Latest catheter ablation treatment for atrial fibrillation
Posted Mar 24 2014 9:02am
Atrial fibrillationAbnormally fast and uneven contractions of the heart muscle, so that blood cannot be pumped efficiently (AFAn abbreviation for atrial fibrillation) is the most common heart rhythm disorder in the world. It is estimated that 1 million people in the UK have this condition and it is the leading cause of strokeAny sudden neurological problem caused by a bleed or a clot in a blood vessel. in the country. In some patients it may also cause heart failureFailure of the heart to pump adequately..
AF results from abnormal electrical impulses occurring in the top chambers of the heart, the atriaThe two upper chambers of the heart., which can lead to rapid and uncontrolled beating. This causes irregular palpitationsThe feeling when you become aware of your heartbeat - when frightened, for example., breathlessness, chest pain light-headedness and tiredness. AF increases with age and is very frequently associated with having high blood pressureThe pressure of blood within the arteries. but it can occur in patients with no other medical problems.
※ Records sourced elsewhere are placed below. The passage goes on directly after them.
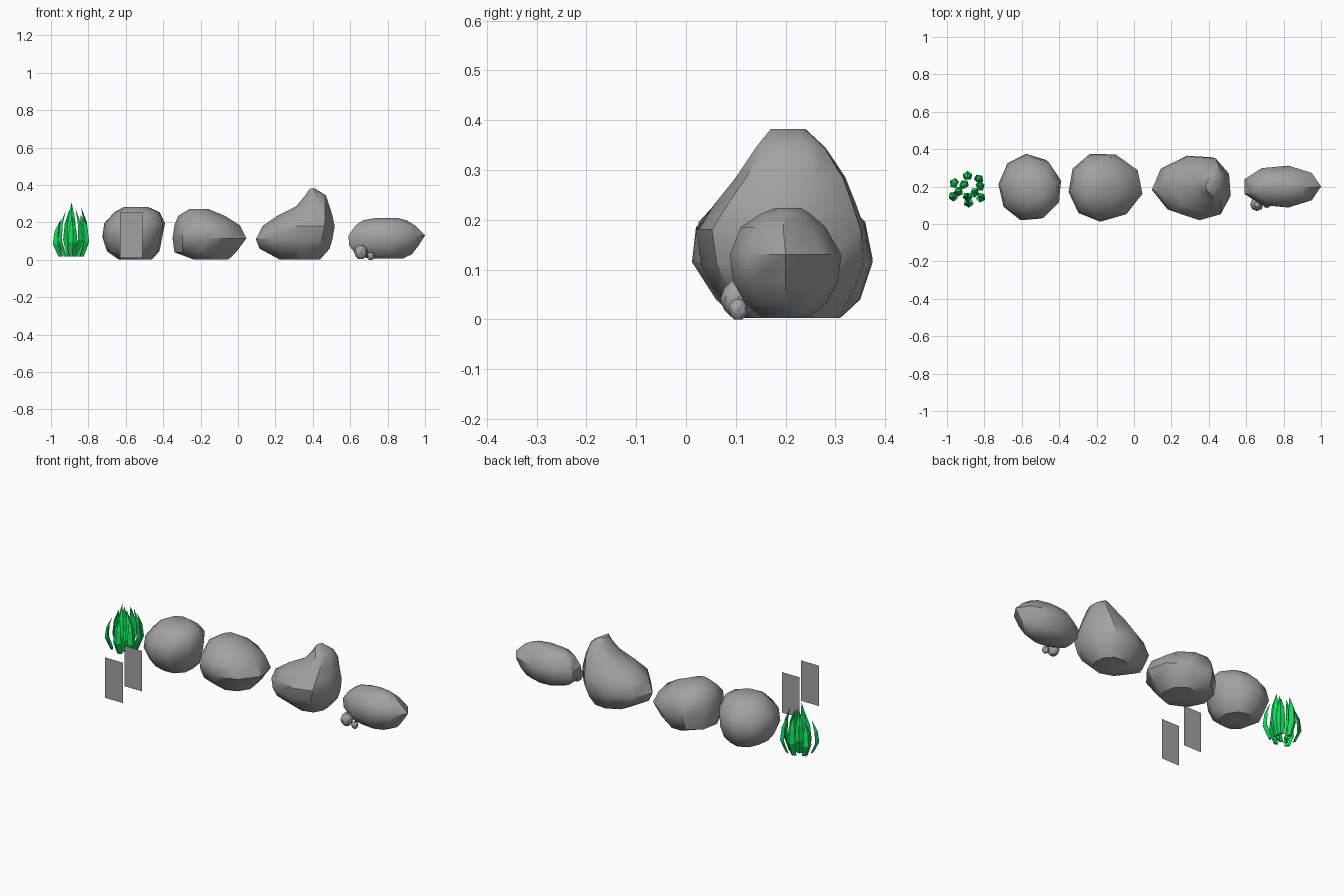
import bpy, bmesh, math
from math import cos, sin, pi


def material(name, colour):
    m = bpy.data.materials.new(name)
    m.diffuse_color = (*colour, 1)
    return m


green = material("grass_green", (0.005, 0.76, 0.11))
stone = material("stone_grey", (0.36, 0.36, 0.36))


def finish(name, bm, mat, angle=None):
    bmesh.ops.recalc_face_normals(bm, faces=bm.faces)
    me = bpy.data.meshes.new(name)
    bm.to_mesh(me)
    bm.free()
    me.materials.append(mat)
    ob = bpy.data.objects.new(name, me)
    bpy.context.collection.objects.link(ob)
    if angle:
        bpy.ops.object.select_all(action='DESELECT')
        ob.select_set(True)
        bpy.context.view_layer.objects.active = ob
        bpy.ops.object.shade_smooth_by_angle(angle=math.radians(angle))


def loft(bm, rings):
    vs = [[bm.verts.new(p) for p in r] for r in rings]
    n = len(vs[0])
    for a, b in zip(vs, vs[1:]):
        for i in range(n):
            j = (i + 1) % n
            bm.faces.new((a[i], a[j], b[j], b[i]))
    bm.faces.new(vs[0])
    bm.faces.new(vs[-1])


def rock(name, rows, egg=0.0, sides=10, turn=0.0):
    """Rows of (z, x0, x1, y0, y1); egg > 0 widens the +x end."""
    angles = [2 * pi * i / sides + turn for i in range(sides)]
    us = [cos(a - egg * sin(a)) for a in angles]
    vs = [sin(a) for a in angles]

    def fit(vals, lo, hi):
        a, b = min(vals), max(vals)
        return [lo + (hi - lo) * (v - a) / (b - a) for v in vals]

    bm = bmesh.new()
    loft(bm, [[(x, y, z) for x, y in zip(fit(us, x0, x1), fit(vs, y0, y1))]
              for z, x0, x1, y0, y1 in rows])
    finish(name, bm, stone, angle=40)


# Four boulders in a row
rock("round_rock", [
    (0.003, -0.64, -0.46, 0.11, 0.30),
    (0.045, -0.70, -0.42, 0.06, 0.34),
    (0.12, -0.725, -0.405, 0.02, 0.375),
    (0.195, -0.715, -0.39, 0.025, 0.36),
    (0.255, -0.66, -0.42, 0.08, 0.30),
    (0.282, -0.61, -0.48, 0.13, 0.26)], sides=9, turn=0.25)
rock("blunt_rock", [
    (0.003, -0.24, -0.05, 0.10, 0.31),
    (0.04, -0.34, -0.01, 0.06, 0.35),
    (0.115, -0.35, 0.045, 0.012, 0.375),
    (0.185, -0.34, 0.01, 0.02, 0.36),
    (0.235, -0.32, -0.07, 0.08, 0.32),
    (0.272, -0.26, -0.16, 0.13, 0.26)], egg=-0.12, sides=9, turn=-0.2)
rock("peaked_rock", [
    (0.003, 0.22, 0.44, 0.12, 0.31),
    (0.06, 0.115, 0.49, 0.06, 0.345),
    (0.11, 0.095, 0.505, 0.03, 0.365),
    (0.18, 0.13, 0.517, 0.02, 0.36),
    (0.235, 0.21, 0.505, 0.06, 0.34),
    (0.285, 0.31, 0.49, 0.10, 0.32),
    (0.345, 0.36, 0.47, 0.14, 0.28),
    (0.382, 0.385, 0.41, 0.17, 0.24)], egg=0.2, sides=9, turn=pi + 0.1)
rock("long_rock", [
    (0.006, 0.70, 0.88, 0.15, 0.25),
    (0.03, 0.63, 0.93, 0.12, 0.28),
    (0.075, 0.595, 0.965, 0.095, 0.305),
    (0.13, 0.59, 1.0, 0.088, 0.312),
    (0.185, 0.63, 0.945, 0.11, 0.28),
    (0.212, 0.67, 0.90, 0.15, 0.25),
    (0.224, 0.74, 0.85, 0.18, 0.23)], sides=9)

# Two pebbles beside the long rock
for name, (x, y, z), r in (("pebble_large", (0.657, 0.105, 0.041), 0.036),
                           ("pebble_small", (0.71, 0.105, 0.02), 0.02)):
    rock(name, [(z + r * h, x - r * w, x + r * w, y - r * w, y + r * w)
                for h, w in ((-1, .4), (-.6, .8), (0, 1), (.6, .8), (1, .4))],
         sides=8)

# Two upright thin cards in front of the round rock
for i, y in enumerate((-0.375, -0.19)):
    bm = bmesh.new()
    bm.faces.new([bm.verts.new((x, y, z)) for x, z in
                  ((-0.63, 0.01), (-0.51, 0.01), (-0.51, 0.255), (-0.63, 0.255))])
    finish("upright_card_%d" % (i + 1), bm, stone)

# Grass tuft: three-sided blades bulging outward, (x, y, height)
blades = [(-0.955, 0.215, 0.20), (-0.89, 0.25, 0.24), (-0.835, 0.235, 0.22),
          (-0.96, 0.15, 0.19), (-0.905, 0.205, 0.25), (-0.89, 0.155, 0.285),
          (-0.825, 0.145, 0.22), (-0.885, 0.12, 0.21), (-0.93, 0.175, 0.24),
          (-0.83, 0.20, 0.26), (-0.86, 0.17, 0.25)]
for i, (x, y, h) in enumerate(blades):
    a = math.atan2(y - 0.18, x + 0.89)
    d = (cos(a), sin(a))
    bm = bmesh.new()
    rings = []
    for t, w, out in ((0, .018, -.012), (.35, .026, .015),
                      (.7, .019, .010), (1, .001, -.008)):
        rings.append([(x + d[0] * (out + v) - d[1] * u,
                       y + d[1] * (out + v) + d[0] * u, 0.018 + h * t)
                      for u, v in ((-w, 0), (0, w * .7), (w, 0))])
    loft(bm, rings)
    finish("grass_blade_%d" % (i + 1), bm, green)
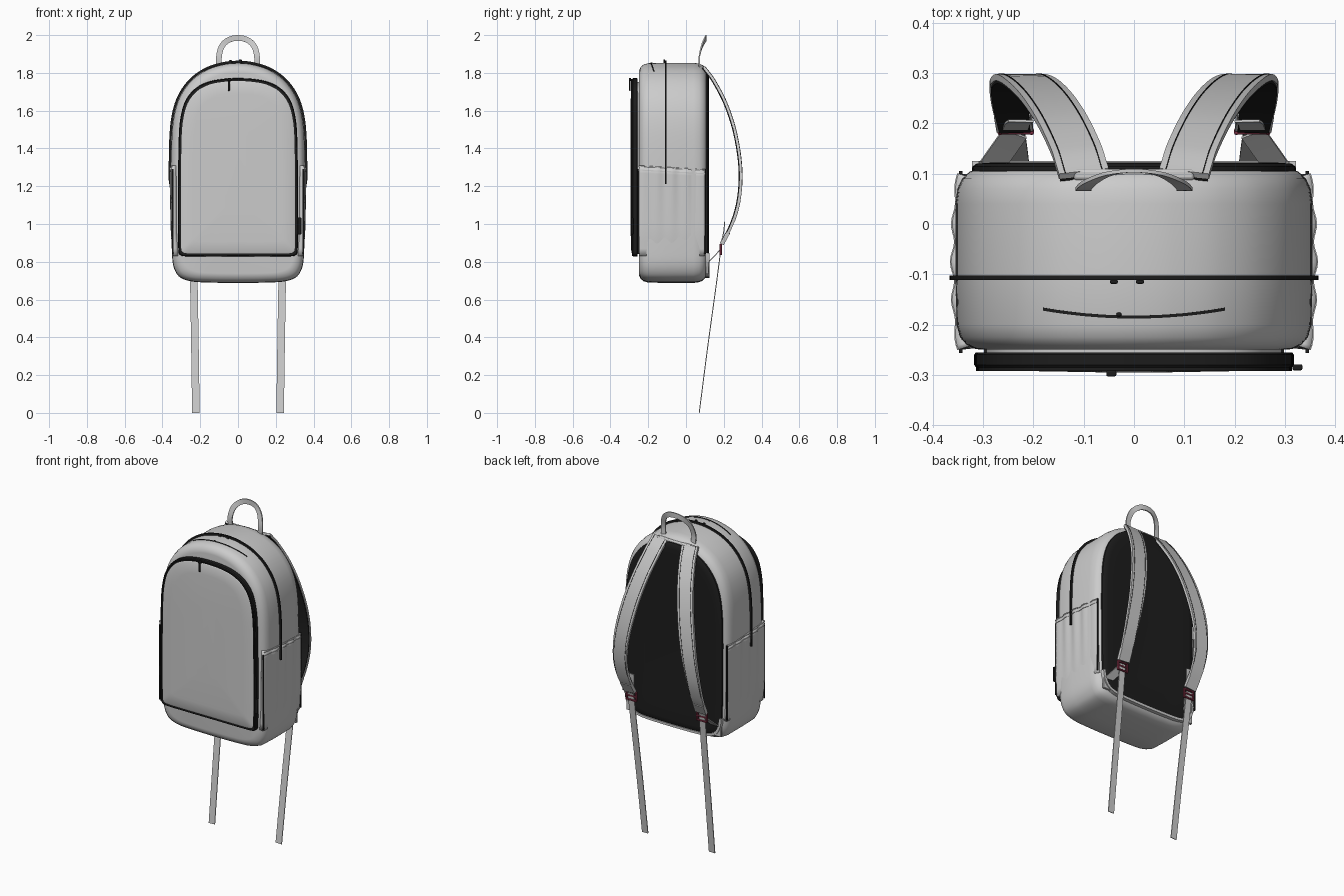
import bpy, bmesh, math
from mathutils import Vector as V

if "Cube" in bpy.data.objects:
    bpy.data.objects.remove(bpy.data.objects["Cube"])


def material(name, rgb):
    m = bpy.data.materials.new(name)
    m.diffuse_color = (*rgb, 1)
    m.use_nodes = True
    m.node_tree.nodes["Principled BSDF"].inputs["Base Color"].default_value = m.diffuse_color
    return m


BLACK = material("black_fabric", (0.012, 0.012, 0.012))
MAROON = material("maroon_plastic", (0.22, 0.03, 0.06))
X, Y = V((1, 0, 0)), V((0, 1, 0))


def spline(pts, n=8):
    """Smooth curve through points, chord-length spaced."""
    p = [V(q) for q in pts]
    t = [0]
    for a, b in zip(p, p[1:]):
        t.append(t[-1] + (b - a).length)
    last = len(p) - 1
    m = [(p[min(i + 1, last)] - p[max(i - 1, 0)]) / (t[min(i + 1, last)] - t[max(i - 1, 0)])
         for i in range(last + 1)]
    out = []
    for i in range(last):
        h = t[i + 1] - t[i]
        for k in range(n):
            u = k / n
            out.append((2*u**3 - 3*u*u + 1) * p[i] + (u**3 - 2*u*u + u) * h * m[i]
                       + (3*u*u - 2*u**3) * p[i + 1] + (u**3 - u*u) * h * m[i + 1])
    return out + [p[-1]]


def finish(name, bm, mat=None):
    bmesh.ops.recalc_face_normals(bm, faces=bm.faces)
    me = bpy.data.meshes.new(name)
    bm.to_mesh(me)
    bm.free()
    ob = bpy.data.objects.new(name, me)
    bpy.context.collection.objects.link(ob)
    if mat:
        me.materials.append(mat)
    return ob


def skin(name, rings, mat=None):
    """Bridge closed rings and cap both ends."""
    bm = bmesh.new()
    vs = [[bm.verts.new(p) for p in r] for r in rings]
    for a, b in zip(vs, vs[1:]):
        for i in range(len(a)):
            j = (i + 1) % len(a)
            bm.faces.new((a[i], a[j], b[j], b[i]))
    bm.faces.new(vs[0])
    bm.faces.new(vs[-1])
    return finish(name, bm, mat)


def outline(half):
    """Full x-z loop from its right half (bottom centre to top centre)."""
    return spline([(x, 0, z) for x, z in half] + [(-x, 0, z) for x, z in half[-2::-1]])[:-1]


def at(loop, y, inset):
    w = max(p.x for p in loop)
    lo, hi = min(p.z for p in loop), max(p.z for p in loop)
    c, h = (lo + hi) / 2, (hi - lo) / 2
    return [V((p.x * (1 - inset / w), y, c + (p.z - c) * (1 - inset / h))) for p in loop]


def loft(name, loop, sections, mat=None):
    return skin(name, [at(loop, y, d) for y, d in sections], mat)


def ribbon(name, path, width, thick, side=X, mat=None, shift=0, lateral=0):
    """Flat band along a path; width may be a (start, middle, end) tuple."""
    rings = []
    for i, p in enumerate(path):
        t = (path[min(i + 1, len(path) - 1)] - path[max(i - 1, 0)]).normalized()
        s = (side - t * side.dot(t)).normalized()
        n = t.cross(s)
        w = width
        if isinstance(width, tuple):
            u = 2 * i / (len(path) - 1)
            w = width[0] + (width[1] - width[0]) * u if u < 1 else width[1] + (width[2] - width[1]) * (u - 1)
        c = p + n * shift + s * lateral
        rings.append([c + s * a * w / 2 + n * b * thick / 2 for a, b in ((1, 1), (-1, 1), (-1, -1), (1, -1))])
    return skin(name, rings, mat)


def boxes(name, items, mat=None, bevel=0.003):
    bm = bmesh.new()
    for c, size in items:
        vs = bmesh.ops.create_cube(bm, size=1)["verts"]
        for v in vs:
            v.co = V(c) + V([v.co[k] * size[k] for k in range(3)])
    ob = finish(name, bm, mat)
    mod = ob.modifiers.new("bevel", "BEVEL")
    mod.width, mod.segments = bevel, 2
    return ob


# Main bag
BAG = outline([(0, .688), (.15, .69), (.25, .697), (.31, .72), (.34, .77), (.35, .85), (.354, 1.1),
               (.354, 1.4), (.342, 1.56), (.31, 1.67), (.25, 1.757), (.17, 1.815), (.08, 1.845), (0, 1.853)])
loft("main_body", BAG, [(-.25, .05), (-.248, .038), (-.24, .022), (-.225, .009), (-.2, .002), (-.107, 0),
                        (.04, 0), (.07, .004), (.09, .013), (.104, .028), (.109, .042), (.11, .07)])
loft("back_panel", BAG, [(.1, .032), (.114, .034), (.12, .042), (.122, .07), (.118, .16)], BLACK)
lip = [p for p in at(BAG, .112, .034) if p.z < .85]
cut = next(i for i in range(len(lip)) if (lip[i] - lip[i - 1]).length > .3 and i)
ribbon("back_lower_lip", lip[cut:] + lip[:cut], .026, .014, Y)

# Main zip and small top pocket zip
ribbon("main_zip", [p for p in at(BAG, -.107, -.005) if p.z > 1.2], .009, .013, Y, BLACK)
arc = [p for p in at(BAG, 0, .004) if p.z > 1.7 and abs(p.x) < .185]
for p in arc:
    p.y = -.185 + .015 * (p.x / .175) ** 2
ribbon("top_pocket_zip", arc, .006, .01, Y, BLACK)

# Front pocket: core, black gusset, grey panel
FRONT = outline([(0, .828), (.2, .828), (.29, .83), (.31, .838), (.316, .86), (.318, 1.1), (.314, 1.45),
                 (.305, 1.56), (.28, 1.65), (.23, 1.715), (.16, 1.752), (.08, 1.768), (0, 1.772)])
loft("front_pocket_core", FRONT, [(-.24, .02), (-.27, .02)])
loft("front_pocket_gusset", FRONT, [(-.256, .003), (-.26, 0), (-.28, 0), (-.285, .004), (-.286, .02)], BLACK)
loft("front_pocket_panel", FRONT, [(-.27, .014), (-.285, .014), (-.289, .022), (-.292, .08), (-.295, .25)])
ribbon("front_pocket_zip", [p for p in at(FRONT, -.288, .007) if p.z > .86], .008, .006, Y, BLACK)

# Zip pulls
boxes("zip_pulls", [((-.04, -.115, 1.852), (.016, .008, .03)), ((.012, -.115, 1.856), (.016, .008, .03)),
                    ((-.048, -.297, 1.735), (.012, .008, .06)), ((-.045, -.297, 1.765), (.02, .012, .015)),
                    ((.325, -.285, .99), (.02, .012, .09)), ((-.03, -.18, 1.84), (.01, .008, .03))], BLACK)

for sx, tag in ((1, "right"), (-1, "left")):
    # Elastic side pocket, gently rippled, with hem and dark bindings
    def wall(y, z):
        u, v = (y + .25) / .35, (z - .83) / .48
        puff = math.sin(math.pi * u) ** .6 if 0 < u < 1 else 0
        ripple = .004 * math.sin(u * math.pi * 9) * v * puff
        return V((sx * (.342 + .007 * min(1, v * 4) + puff * (.004 + .007 * v) + ripple), y, z))
    bm = bmesh.new()
    NY, NZ = 40, 12
    g = [[bm.verts.new(wall(-.25 + .35 * i / NY, .83 + (.48 - .02 * i / NY) * j / NZ)) for j in range(NZ + 1)]
         for i in range(NY + 1)]
    for i in range(NY):
        for j in range(NZ):
            q = (g[i][j], g[i + 1][j], g[i + 1][j + 1], g[i][j + 1])
            bm.faces.new(q if sx > 0 else q[::-1])
    bmesh.ops.recalc_face_normals(bm, faces=bm.faces)
    if sum(f.normal.x for f in bm.faces) * sx < 0:
        bmesh.ops.reverse_faces(bm, faces=bm.faces)
    me = bpy.data.meshes.new("side_pocket")
    bm.to_mesh(me)
    bm.free()
    ob = bpy.data.objects.new(tag + "_side_pocket", me)
    bpy.context.collection.objects.link(ob)
    mod = ob.modifiers.new("thickness", "SOLIDIFY")
    mod.thickness, mod.offset = .025, -1
    for k, drop in enumerate((.004, .024)):
        ribbon(f"{tag}_pocket_hem_{k}", [wall(-.25 + .35 * i / NY, 1.31 - .02 * i / NY - drop)
                                         for i in range(NY + 1)], .005, .006, X)
    for y, end in ((-.252, "front"), (.101, "back")):
        ribbon(f"{tag}_pocket_{end}_binding", [V((sx * .345, y, z)) for z in (.84, 1.05, 1.29)],
               .007, .009, X, BLACK)

    # Padded shoulder strap with dark lining and stitched edges
    path = spline([(sx * x, y, z) for x, y, z in (
        (.1, .1, 1.825), (.115, .148, 1.76), (.148, .215, 1.63), (.185, .265, 1.47), (.222, .291, 1.28),
        (.243, .28, 1.12), (.245, .245, 1.0), (.237, .192, .895))], 7)
    wid = (.1, .102, .068)
    ribbon(tag + "_strap", path, wid, .013, X, None)
    ribbon(tag + "_strap_lining", path, (.094, .096, .062), .007, X, BLACK, .009)
    for e in (-1, 1):
        ribbon(f"{tag}_strap_stitch_{e}", path[:-8], .002, .002, X, BLACK, -.007, e * .037)
    ribbon(tag + "_strap_end_band", path[-5:], .073, .02, X)
    ribbon(tag + "_strap_inner_tab", [V((sx * .237, .187, .9)), V((sx * .232, .2, .96)), V((sx * .225, .205, 1.01))],
           .05, .005, X)

    # Adjuster buckle
    c = V((sx * .235, .184, .865))
    boxes(tag + "_buckle", [(c + V((0, 0, dz)), (.07, .012, .01)) for dz in (-.025, 0, .025)]
          + [(c + V((dx, 0, 0)), (.01, .013, .06)) for dx in (-.031, .031)], MAROON)

    # Lower anchor webbing and long hanging tail
    ribbon(tag + "_anchor_web", [V((sx * .29, .105, .785)), V((sx * .262, .145, .825)), V((sx * .237, .18, .862))],
           .052, .005, X)
    boxes(tag + "_anchor_tab", [((sx * .285, .112, .77), (.06, .014, .07))])
    ribbon(tag + "_hanging_web", spline([(sx * .238, .186, .88), (sx * .234, .163, .7), (sx * .228, .115, .35),
                                         (sx * .223, .07, 0)], 4), .04, .005, X)

# Grab handle
half = [(.097, .072, 1.815), (.101, .07, 1.88), (.086, .084, 1.94), (.05, .1, 1.974), (0, .106, 1.985)]
ribbon("grab_handle", spline(half + [(-x, y, z) for x, y, z in half[-2::-1]]), .007, .03, Y)
boxes("handle_base", [((0, .098, 1.815), (.24, .022, .03))], None, .006)

# Smooth shading with sharp edges kept
bpy.ops.object.select_all(action="SELECT")
bpy.context.view_layer.objects.active = bpy.data.objects["main_body"]
bpy.ops.object.shade_smooth_by_angle(angle=math.radians(35))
Treatment for AF will be necessary if no underlying medical problem can be found. There are medications that can control AF by restoring a normal heart rhythm and easing symptoms, however these do not always work terribly well and often cause unpleasant side-effects.
In recent times a newer method has been used to restore the heart rhythm called catheterA tube used either to drain fluid from the body or to introduce fluid into the body. ablation. In this procedure a catheter (a long thin wire) is passed into the chambers of the heart via a large bloodA fluid that transports oxygen and other substances through the body, made up of blood cells suspended in a liquid. vessel in a leg. The tip of the catheter is then useddeliver radiofrequency energythat destroys tiny sections of heart tissueA group of cells with a similar structure and a specialised function. that are the source of the abnormal electrical impulses. However, the heart often repairs the damage and this limits the success of this technique to about 50 per cent of patients meaning that repeat procedures are often required.
In the last few years a new ablation technique known as “laser balloon ablation” has been pioneered thatallows greater accuracy during surgery and improved success rates.The new laser balloon procedure involves inserting catheters via the top of the leg and the end of the catheter has a balloon that is inflated and put into the pulmonary veinA blood vessel that carries blood towards the heart.. The balloon has a camera incorporated in the centre. The balloon creates a ‘blood free zone’ and the camera allows doctors to see inside thebeatingheart making it possible for specific areas to be targeted by laser.The improved accuracy during surgery that this new technique allows provides improved success rates compared to previous ablation techniques.
This new procedure was pioneered in the UK at The Heart Hospital in London by Consultant Cardiologist Dr Oliver Segal . He states: “The laser balloon is an incredibly exciting technology for treating patients with paroxysmal (or intermittentStopping or ceasing for a time.) atrial fibrillationA common abnormal heart rhythm causing a rapid, irregular pulse and failure of the upper chambers of the heart (atria) to pump properly. Abbreviated to AF.. It appears to be significantly better than existing technology in achieving pulmonary vein isolation after just one attempt. This means patients will be much less likely to need two ablation procedures and therefore much less likely to develop a complicationA condition that is linked to, or is a consequence of, another disease or procedure. from ablation, which can include stroke, cardiacRelating to the heartperforationThe formation of a hole in an organ or tissue., emergency surgery and on very rare occasions, death.”